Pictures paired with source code
---+---
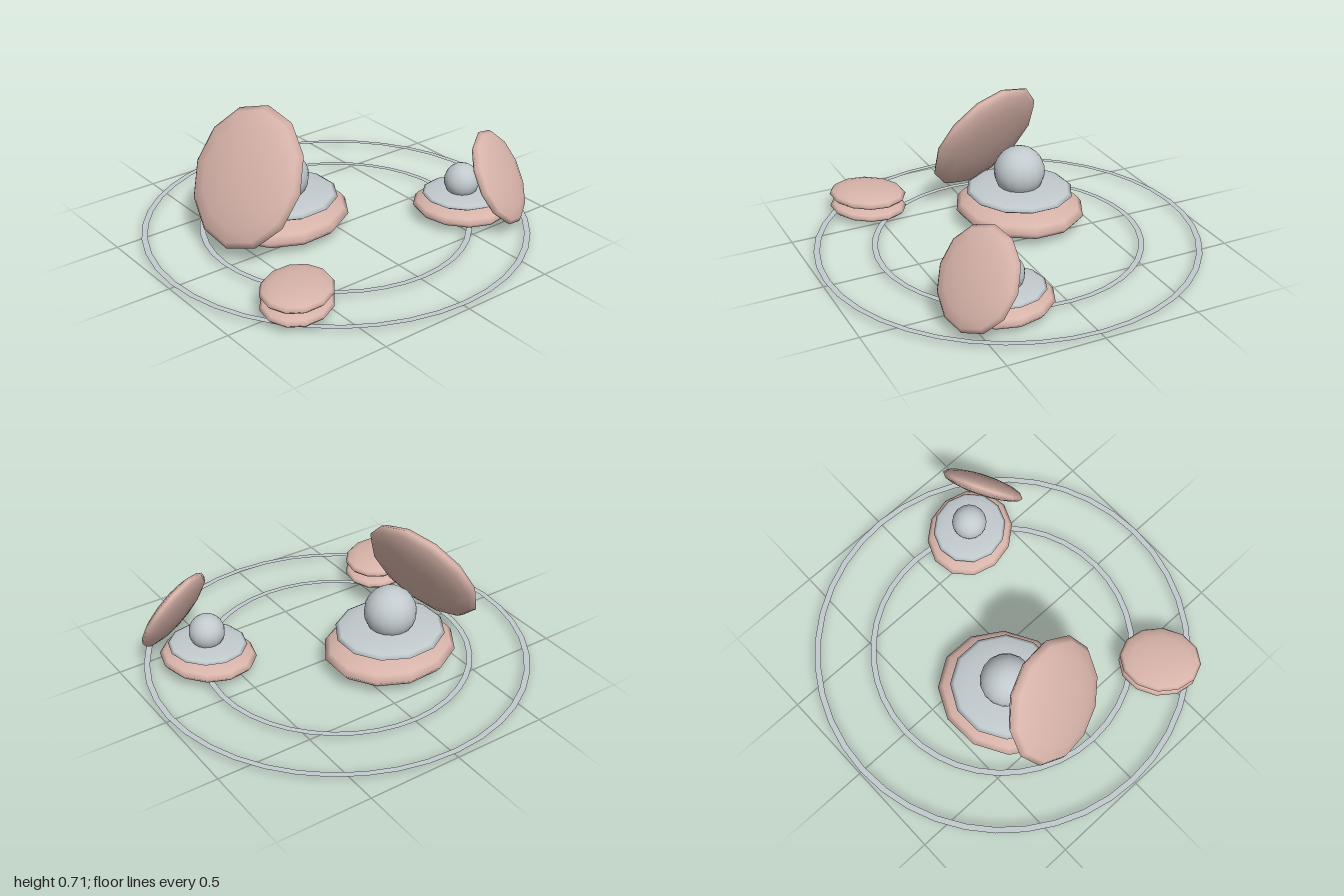
import * as THREE from 'three';

export function createModel() {
  const pink = new THREE.MeshStandardMaterial({ color: 0xd8b4aa });
  pink.name = 'shellPink';
  const grey = new THREE.MeshStandardMaterial({ color: 0xc2cace, side: THREE.DoubleSide });
  grey.name = 'pearlGrey';

  const model = new THREE.Group();
  model.name = 'pearlShells';

  const valveGeo = new THREE.SphereGeometry(1, 12, 8);
  const pearlGeo = new THREE.SphereGeometry(1, 16, 12);

  // Squashed ellipsoid; local +x points towards the hinge, tilt swings it open
  function blob(parent, name, geo, mat, size, pos, tilt = 0) {
    const mesh = new THREE.Mesh(geo, mat);
    mesh.name = name;
    mesh.scale.set(...size);
    mesh.position.set(...pos);
    mesh.rotation.z = -tilt;
    parent.add(mesh);
  }

  function shellGroup(name, x, z, turn) {
    const g = new THREE.Group();
    g.name = name;
    g.position.set(x, 0, z);
    g.rotation.y = turn;
    model.add(g);
    return g;
  }

  // Open shell: lower valve, mantle, pearl and raised lid
  function openShell(name, s) {
    const g = shellGroup(name, s.x, s.z, s.turn);
    blob(g, 'lowerValve', valveGeo, pink, [s.a, s.h, s.b], [0, s.baseY, 0]);
    blob(g, 'mantle', valveGeo, grey, [s.a * 0.8, s.mantleH, s.b * 0.85], [0, s.mantleY, 0]);
    blob(g, 'pearl', pearlGeo, grey, [s.r, s.r, s.r], [0, s.pearlY, 0]);
    blob(g, 'upperValve', valveGeo, pink, [s.a, s.h * 0.9, s.b], [s.lidX, s.lidY, 0], 1.07);
  }

  openShell('largeOpenShell', {
    x: -0.21, z: -0.17, turn: Math.PI + 0.28, a: 0.365, b: 0.325, h: 0.084, baseY: 0.088,
    mantleH: 0.036, mantleY: 0.185, r: 0.135, pearlY: 0.292, lidX: 0.275, lidY: 0.397,
  });
  openShell('smallOpenShell', {
    x: 0.59, z: 0.305, turn: -1.12, a: 0.257, b: 0.226, h: 0.058, baseY: 0.068,
    mantleH: 0.025, mantleY: 0.135, r: 0.092, pearlY: 0.21, lidX: 0.2, lidY: 0.272,
  });

  // Closed shell: two stacked valves
  const closed = shellGroup('closedShell', -0.635, 0.527, 0.7);
  blob(closed, 'lowerValve', valveGeo, pink, [0.212, 0.042, 0.175], [0, 0.054, 0]);
  blob(closed, 'upperValve', valveGeo, pink, [0.212, 0.042, 0.175], [0, 0.125, 0]);

  // Flat ripple rings
  for (const [name, inner, outer] of [['outerRing', 0.964, 0.995], ['innerRing', 0.67, 0.7]]) {
    const ring = new THREE.Mesh(new THREE.RingGeometry(inner, outer, 40), grey);
    ring.name = name;
    ring.rotation.x = -Math.PI / 2;
    ring.position.y = 0.03;
    model.add(ring);
  }

  return model;
}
---+---
TASK STATEMENT: A single number is required: the count of lines in the data above that include the word "THREE".

TASK SOLUTION: 9